The camera stiches together images taken simultaneously by 36 fixed-focus 3-megapixel cameras located around its ball-like shape. The camera can take its pictures when up in the air, which can make for some cool effects.
Users can also take pictures by attaching the camera to a stick or pressing a button on the camera while holding it in their hand. The camera can also be remotely triggered from a smartphone or tablet.
Panono aims to ship the product in the Spring, and the product development is now entering the final stages, according to co-founder and CEO Björn Bollensdorff.
"The mechanics are basically done. We are making some adaptions after some drop tests. We are also doing the last debugging of the electronics," Björn said on the show floor of the Web Summit in Dublin.
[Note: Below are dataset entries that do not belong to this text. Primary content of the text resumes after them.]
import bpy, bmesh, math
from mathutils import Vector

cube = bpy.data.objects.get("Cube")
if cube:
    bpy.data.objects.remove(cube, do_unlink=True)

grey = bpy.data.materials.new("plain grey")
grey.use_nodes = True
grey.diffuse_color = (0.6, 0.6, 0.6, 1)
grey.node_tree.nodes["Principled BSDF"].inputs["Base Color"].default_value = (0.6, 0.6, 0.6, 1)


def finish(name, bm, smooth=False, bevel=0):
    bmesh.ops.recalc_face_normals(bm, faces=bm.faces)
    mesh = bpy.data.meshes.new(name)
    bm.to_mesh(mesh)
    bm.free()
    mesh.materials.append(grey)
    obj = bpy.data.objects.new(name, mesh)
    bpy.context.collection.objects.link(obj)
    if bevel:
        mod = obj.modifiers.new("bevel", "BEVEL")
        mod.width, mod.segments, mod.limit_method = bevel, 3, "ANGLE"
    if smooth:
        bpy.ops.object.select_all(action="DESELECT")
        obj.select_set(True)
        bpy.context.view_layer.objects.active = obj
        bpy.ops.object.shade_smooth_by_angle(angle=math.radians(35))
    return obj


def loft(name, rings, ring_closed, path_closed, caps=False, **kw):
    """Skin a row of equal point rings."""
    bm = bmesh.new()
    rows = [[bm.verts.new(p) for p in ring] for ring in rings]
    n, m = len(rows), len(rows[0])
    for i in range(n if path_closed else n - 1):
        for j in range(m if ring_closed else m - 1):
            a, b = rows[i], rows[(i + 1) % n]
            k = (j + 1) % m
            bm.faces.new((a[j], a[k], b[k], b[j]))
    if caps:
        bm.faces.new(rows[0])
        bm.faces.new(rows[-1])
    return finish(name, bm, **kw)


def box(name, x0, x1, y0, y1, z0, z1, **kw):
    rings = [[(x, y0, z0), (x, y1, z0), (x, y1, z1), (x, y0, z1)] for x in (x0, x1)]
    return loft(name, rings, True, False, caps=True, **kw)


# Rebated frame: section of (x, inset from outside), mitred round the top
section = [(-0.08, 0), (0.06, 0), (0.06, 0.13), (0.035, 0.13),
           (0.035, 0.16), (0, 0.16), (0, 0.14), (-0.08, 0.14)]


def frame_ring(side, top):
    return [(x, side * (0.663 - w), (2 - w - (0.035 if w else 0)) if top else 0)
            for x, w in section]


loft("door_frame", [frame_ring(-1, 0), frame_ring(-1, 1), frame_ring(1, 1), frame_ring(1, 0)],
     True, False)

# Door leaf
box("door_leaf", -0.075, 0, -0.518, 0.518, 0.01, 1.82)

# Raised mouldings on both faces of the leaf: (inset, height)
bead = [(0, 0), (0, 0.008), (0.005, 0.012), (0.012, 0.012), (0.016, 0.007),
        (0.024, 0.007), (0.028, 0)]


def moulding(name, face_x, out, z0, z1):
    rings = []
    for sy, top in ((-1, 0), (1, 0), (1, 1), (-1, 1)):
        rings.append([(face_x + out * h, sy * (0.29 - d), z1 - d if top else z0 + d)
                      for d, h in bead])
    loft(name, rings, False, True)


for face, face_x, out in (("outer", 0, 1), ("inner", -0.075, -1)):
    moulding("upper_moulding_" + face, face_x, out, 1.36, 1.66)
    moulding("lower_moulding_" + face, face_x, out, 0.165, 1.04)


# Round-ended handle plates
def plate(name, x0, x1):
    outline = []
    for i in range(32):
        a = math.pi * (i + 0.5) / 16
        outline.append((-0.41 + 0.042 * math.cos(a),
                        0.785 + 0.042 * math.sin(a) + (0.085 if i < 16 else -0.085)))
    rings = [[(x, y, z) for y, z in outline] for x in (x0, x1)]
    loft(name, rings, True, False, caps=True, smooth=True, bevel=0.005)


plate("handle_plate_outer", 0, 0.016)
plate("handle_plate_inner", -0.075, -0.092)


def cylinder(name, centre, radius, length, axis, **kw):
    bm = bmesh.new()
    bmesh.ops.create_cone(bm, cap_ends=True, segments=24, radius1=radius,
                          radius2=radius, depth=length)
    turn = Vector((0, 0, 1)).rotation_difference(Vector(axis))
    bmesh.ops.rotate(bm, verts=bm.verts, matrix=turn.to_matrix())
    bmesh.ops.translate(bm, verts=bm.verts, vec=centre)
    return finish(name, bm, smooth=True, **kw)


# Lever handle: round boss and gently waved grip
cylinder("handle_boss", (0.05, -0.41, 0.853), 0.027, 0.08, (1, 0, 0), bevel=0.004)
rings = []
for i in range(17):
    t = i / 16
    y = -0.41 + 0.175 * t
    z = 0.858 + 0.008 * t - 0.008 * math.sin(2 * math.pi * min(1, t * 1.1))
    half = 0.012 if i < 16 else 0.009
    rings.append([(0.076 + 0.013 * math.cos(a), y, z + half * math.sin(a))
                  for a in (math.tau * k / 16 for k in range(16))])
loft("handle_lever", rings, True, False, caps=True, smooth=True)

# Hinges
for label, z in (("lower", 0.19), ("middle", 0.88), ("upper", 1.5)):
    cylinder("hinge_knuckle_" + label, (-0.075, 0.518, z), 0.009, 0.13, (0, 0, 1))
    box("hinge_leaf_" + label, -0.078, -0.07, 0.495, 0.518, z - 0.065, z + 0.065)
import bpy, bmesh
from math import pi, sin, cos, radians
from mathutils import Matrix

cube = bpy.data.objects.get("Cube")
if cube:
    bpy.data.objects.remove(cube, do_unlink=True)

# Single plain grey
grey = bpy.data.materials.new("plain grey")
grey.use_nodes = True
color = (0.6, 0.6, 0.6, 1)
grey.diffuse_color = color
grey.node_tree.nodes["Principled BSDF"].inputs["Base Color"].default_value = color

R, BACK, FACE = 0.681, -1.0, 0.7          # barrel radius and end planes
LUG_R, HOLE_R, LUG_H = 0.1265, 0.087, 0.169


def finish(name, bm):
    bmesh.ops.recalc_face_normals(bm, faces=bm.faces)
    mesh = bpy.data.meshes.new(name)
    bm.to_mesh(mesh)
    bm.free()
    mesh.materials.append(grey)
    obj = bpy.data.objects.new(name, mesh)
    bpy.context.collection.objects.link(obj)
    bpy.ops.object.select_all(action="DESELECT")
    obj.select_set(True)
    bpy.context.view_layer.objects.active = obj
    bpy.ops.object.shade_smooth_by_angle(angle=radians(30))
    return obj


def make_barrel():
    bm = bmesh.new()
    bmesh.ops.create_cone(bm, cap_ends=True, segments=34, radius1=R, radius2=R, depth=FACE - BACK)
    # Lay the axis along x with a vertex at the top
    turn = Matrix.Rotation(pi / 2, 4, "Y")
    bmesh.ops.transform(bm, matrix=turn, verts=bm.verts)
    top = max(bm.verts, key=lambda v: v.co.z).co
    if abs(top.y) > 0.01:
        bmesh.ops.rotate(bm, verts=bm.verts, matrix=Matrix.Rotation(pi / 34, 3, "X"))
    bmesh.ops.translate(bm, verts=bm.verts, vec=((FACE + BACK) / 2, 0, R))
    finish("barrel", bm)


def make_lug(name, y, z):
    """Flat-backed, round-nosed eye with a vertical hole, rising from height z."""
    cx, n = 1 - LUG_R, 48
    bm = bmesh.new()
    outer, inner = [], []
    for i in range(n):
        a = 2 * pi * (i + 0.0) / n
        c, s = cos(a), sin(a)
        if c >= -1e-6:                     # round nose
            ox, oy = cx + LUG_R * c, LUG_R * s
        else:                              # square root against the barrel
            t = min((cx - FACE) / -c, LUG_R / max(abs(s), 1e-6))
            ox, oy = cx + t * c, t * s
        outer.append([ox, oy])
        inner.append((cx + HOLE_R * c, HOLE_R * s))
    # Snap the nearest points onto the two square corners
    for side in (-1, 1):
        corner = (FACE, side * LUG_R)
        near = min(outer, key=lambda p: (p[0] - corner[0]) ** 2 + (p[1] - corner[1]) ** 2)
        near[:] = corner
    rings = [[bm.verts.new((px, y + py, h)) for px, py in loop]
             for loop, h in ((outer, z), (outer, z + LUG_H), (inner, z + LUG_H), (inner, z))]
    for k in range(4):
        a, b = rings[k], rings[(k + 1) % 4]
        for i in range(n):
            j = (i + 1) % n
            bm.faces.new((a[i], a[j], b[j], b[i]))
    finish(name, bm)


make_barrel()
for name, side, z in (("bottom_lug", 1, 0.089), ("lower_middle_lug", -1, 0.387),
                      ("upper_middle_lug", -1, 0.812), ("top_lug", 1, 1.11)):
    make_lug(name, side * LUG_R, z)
A droppable panorama camera
Panono wants the final product to survive a fall from 3 or 4 metres, but is still tweaking the design. The camera should also be water-resistant.
To show the pictures taken by the camera in the best possible light, Panono has developed an app that lets users see the stitched-together images using the Oculus Rift virtual headset. Putting on the headset gave the impression of standing inside an image, looking at it in different directions.
The product won early support from would-be buyers, raising US$1.25 million in what was at the time the biggest German crowd-funding campaign.
Although Panono's camera is a fun product, its high price could make it difficult to turn it into a mass market success. When it finally ships, it will cost €599 including taxes in Europe, and US$599 in the U.S. For now, the company is taking advance orders via its website, priced €549 or $549.